by Roger McCay
24 May 2020
Scripture Passage: Acts 15:1-35
Link to Audio Version
A lie in defiance of the truth, reality does not make.
I find it rather sad a misunderstanding that many have about Christianity. Often, it is considered being about following a bunch of rules, and being ruled over by a tyrant, slave-driving God who is out to get you.
I remember taking an Anthropology class back when I was at Auburn. For some reason, and I don’t remember what led to the discussion, we ended up talking about Christianity. There were some people there very hostile to Christianity, Christians, and to God. One particular girl stands out in my mind due the vehemence in which she attacked. Well, I couldn’t just sit there, so I stood up and engaged her attack. Providentially, there was another Christian in the classroom, and between the two of us we were able to fill her in on some of the truth from the Scriptures to counter her ignorance (although I’m pretty sure she wasn’t listening). Among her many complaints of Christianity, it seemed that the heart of her disagreement was this idea that due to the rules she would have to follow to be a Christian it would somehow impinge on her personal freedoms. I tried to explain to her what freedom in Christ really is all about. But, obedience to Christ (which should seem to any Christian as being true freedom), to her seemed to be a slavery that she rejected outright with great hostility. So, I ended up asking her some questions:
“What’s wrong with loving your neighbor?”
“What’s wrong about caring for the poor and needy?”
“What’s wrong with not stealing?”
…and a few others like that.
When put that way, her argument fizzled in that area, so she tried another angle. It was clear that her anger was toward God, and she was going to continue to attack no matter what.
But, what is it that led to her anger? Well, in retrospect, it seems evident that someone put in her mind the blatantly false the idea that God was all about making her do things in order to receive the prize of salvation. And, perhaps, she saw the yoke that such a requirement would be and realized she could never live up to it.
She was given a false idea as to what it means to be a Christian – rejected the false idea – and so set up a barrier to hear the truth. In fact, she did not reject Christ as he is and comes to us as Savior. No, she rejected the lie thinking it was the truth and was angry with God as a result.
My hope and prayer is that the Spirit used the argument my friend and I used as a means to speak to her heart, showing her that Christianity is about being set free from bondage. She needed the truth and the blessing of God to be able to hear and believe, of course. As such, someone just needed to tell her the truth counter to the lie. God would take it from there to her heart, if he so willed.
The false teaching that Christianity is about bondage to rules is not a new one. We have a case here in Acts, in our passage today, where false teachers were spreading such a lie almost 2000 years ago. Providentially, for us, we also have the authoritative apostolic response to such a lie.

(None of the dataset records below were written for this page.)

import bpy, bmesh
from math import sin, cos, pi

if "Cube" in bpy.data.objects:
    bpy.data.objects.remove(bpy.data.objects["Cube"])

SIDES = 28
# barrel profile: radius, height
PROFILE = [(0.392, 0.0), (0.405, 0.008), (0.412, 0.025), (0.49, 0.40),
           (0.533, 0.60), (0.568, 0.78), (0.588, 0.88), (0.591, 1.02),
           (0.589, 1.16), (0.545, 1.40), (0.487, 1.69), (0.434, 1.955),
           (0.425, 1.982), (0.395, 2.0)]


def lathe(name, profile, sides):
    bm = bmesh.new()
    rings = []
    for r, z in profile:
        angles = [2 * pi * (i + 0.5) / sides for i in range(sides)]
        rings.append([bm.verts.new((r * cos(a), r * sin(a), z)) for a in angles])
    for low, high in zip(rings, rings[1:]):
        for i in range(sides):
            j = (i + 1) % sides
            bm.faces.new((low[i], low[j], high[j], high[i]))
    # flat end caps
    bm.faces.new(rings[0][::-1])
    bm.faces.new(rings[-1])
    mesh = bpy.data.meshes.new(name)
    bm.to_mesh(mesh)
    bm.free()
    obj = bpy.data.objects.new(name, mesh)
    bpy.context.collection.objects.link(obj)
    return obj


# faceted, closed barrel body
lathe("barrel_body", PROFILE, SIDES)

False teachings can lead to discouragement even for believers. Hence, we must deny the lie and champion the truth, encouraged by our freedom in Christ, living the holy lives we are called to live.
In our passage today what was at stake was the question, “What does it mean to be saved?” We are presented with a situation where Jews had brought into the church a false doctrine that works + faith are needed for salvation.
The Judaizers, as they have been called, these Pharisaic Jews had wormed their way out of Jerusalem into the Christian community of Antioch that consisted of numerous Gentiles. They had also had established a foothold with a representative group in the church in Jerusalem. This group was present when Paul and Barnabas came to Jerusalem concerning the matter, and these Judaizers pushed their agenda openly before the council.
This was no small thing. This was a power play by the Pharisaic Jews in the church, and they brought along influence and were intimidating. We know from Galatians, chapter 2 that Peter himself had been intimidated by this party of Jews from the Pharisees, in the Christian church in Antioch. He was pressured by them to go against the truth he knew. Take a look at Galatians 2:11-16.
11 But when Cephas [that is Peter] came to Antioch, I opposed him to his face, because he stood condemned. 12 For before certain men came from James, he was eating with the Gentiles; but when they came he drew back and separated himself, fearing the circumcision party. 13 And the rest of the Jews acted hypocritically along with him, so that even Barnabas was led astray by their hypocrisy. 14 But when I saw that their conduct was not in step with the truth of the gospel, I said to Cephas before them all, “If you, though a Jew, live like a Gentile and not like a Jew, how can you force the Gentiles to live like Jews?”
15 We ourselves are Jews by birth and not Gentile sinners; 16 yet we know that a person is not justified by works of the law but through faith in Jesus Christ, so we also have believed in Christ Jesus, in order to be justified by faith in Christ and not by works of the law, because by works of the law no one will be justified.
If these false teachers could intimidate even Peter and Barnabas, then imagine how a fledgling Gentile believer would have felt. Something had to be done. A final authoritative statement needed to be made to clarify the essence of salvation in Jesus Christ.